Show all lines from the data that include the word "import".

Dataset entries:
◆ ◆ ◆ ◆ ◆
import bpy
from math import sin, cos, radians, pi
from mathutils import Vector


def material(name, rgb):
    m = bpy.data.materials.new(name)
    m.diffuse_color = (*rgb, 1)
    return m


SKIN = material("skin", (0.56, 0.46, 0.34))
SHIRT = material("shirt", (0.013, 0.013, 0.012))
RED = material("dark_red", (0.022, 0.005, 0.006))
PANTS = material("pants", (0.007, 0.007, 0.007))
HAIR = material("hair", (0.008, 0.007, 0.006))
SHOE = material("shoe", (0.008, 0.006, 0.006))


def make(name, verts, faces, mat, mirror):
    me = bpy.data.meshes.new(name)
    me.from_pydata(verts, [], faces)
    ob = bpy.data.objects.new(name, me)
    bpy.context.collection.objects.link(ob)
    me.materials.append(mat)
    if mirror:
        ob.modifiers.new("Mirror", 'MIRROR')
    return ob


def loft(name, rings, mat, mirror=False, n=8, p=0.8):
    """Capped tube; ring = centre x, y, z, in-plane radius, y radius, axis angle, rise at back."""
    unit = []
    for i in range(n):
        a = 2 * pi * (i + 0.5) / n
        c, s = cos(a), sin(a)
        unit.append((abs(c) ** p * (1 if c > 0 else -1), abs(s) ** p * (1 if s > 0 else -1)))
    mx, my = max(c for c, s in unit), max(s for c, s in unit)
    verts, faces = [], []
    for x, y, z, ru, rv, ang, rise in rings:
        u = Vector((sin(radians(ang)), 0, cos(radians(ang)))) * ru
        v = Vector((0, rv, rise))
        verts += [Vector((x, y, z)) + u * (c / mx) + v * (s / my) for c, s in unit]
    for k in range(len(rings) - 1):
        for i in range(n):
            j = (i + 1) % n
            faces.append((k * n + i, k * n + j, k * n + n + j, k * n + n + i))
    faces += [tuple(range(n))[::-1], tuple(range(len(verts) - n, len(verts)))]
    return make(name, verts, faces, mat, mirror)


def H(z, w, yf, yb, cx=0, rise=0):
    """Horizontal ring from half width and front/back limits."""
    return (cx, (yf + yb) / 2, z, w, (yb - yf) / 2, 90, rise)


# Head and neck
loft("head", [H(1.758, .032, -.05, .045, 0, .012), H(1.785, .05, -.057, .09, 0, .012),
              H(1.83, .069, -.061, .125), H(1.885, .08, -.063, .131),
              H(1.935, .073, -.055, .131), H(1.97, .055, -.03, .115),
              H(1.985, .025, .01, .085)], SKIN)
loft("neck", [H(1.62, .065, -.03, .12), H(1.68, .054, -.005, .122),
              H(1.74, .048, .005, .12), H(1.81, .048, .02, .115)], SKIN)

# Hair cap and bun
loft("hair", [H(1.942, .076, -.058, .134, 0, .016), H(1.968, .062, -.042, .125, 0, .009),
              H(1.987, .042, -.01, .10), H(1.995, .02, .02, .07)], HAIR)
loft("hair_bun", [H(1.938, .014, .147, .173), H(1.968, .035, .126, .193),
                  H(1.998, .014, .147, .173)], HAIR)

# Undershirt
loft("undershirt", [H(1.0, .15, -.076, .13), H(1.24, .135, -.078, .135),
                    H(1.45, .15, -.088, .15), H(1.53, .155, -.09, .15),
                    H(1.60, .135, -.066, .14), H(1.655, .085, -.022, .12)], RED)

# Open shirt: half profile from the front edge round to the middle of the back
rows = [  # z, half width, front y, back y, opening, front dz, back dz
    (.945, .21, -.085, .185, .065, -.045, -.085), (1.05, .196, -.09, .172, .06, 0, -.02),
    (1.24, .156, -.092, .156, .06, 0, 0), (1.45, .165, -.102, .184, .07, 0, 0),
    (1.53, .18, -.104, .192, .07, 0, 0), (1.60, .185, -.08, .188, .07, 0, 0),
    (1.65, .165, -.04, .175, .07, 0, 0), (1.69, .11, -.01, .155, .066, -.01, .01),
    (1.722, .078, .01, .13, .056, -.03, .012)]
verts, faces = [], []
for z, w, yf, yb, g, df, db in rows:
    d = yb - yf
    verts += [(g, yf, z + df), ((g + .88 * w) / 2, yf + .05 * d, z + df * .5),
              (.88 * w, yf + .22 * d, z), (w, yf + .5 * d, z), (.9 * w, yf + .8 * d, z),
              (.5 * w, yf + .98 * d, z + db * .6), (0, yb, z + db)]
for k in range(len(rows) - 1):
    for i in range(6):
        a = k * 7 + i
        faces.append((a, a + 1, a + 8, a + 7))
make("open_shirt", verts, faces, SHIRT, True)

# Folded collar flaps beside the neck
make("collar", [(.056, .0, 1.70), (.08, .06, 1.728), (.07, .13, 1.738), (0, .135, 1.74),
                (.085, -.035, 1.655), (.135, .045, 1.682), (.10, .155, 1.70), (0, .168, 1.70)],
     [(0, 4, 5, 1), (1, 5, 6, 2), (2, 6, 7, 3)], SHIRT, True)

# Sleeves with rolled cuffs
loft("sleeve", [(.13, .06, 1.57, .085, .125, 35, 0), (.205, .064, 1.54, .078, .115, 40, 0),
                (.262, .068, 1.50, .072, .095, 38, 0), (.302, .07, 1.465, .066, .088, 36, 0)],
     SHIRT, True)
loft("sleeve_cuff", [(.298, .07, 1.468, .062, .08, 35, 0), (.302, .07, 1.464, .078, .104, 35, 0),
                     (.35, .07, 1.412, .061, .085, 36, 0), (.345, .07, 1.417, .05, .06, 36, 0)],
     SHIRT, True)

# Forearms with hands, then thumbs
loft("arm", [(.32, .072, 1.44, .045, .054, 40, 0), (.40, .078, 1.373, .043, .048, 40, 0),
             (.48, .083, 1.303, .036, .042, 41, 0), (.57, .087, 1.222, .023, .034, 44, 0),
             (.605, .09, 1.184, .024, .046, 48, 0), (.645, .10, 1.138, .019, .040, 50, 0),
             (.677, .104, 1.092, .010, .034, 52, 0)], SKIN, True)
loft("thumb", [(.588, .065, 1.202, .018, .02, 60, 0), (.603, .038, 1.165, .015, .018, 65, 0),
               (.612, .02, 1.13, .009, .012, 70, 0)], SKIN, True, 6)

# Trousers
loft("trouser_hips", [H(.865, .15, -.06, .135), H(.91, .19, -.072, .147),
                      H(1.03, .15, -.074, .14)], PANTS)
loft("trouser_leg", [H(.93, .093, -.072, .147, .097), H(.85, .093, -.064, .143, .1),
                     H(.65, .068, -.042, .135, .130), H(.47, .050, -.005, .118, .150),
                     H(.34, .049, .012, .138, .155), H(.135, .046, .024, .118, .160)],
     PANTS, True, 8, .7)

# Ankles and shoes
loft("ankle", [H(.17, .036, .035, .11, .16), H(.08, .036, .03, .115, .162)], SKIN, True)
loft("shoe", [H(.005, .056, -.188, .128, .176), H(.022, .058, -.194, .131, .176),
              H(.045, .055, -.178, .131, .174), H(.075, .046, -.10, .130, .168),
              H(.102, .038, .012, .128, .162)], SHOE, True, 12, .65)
◆ ◆ ◆ ◆ ◆
## Result of the task
import bpy
from math import sin, cos, radians, pi
from mathutils import Vector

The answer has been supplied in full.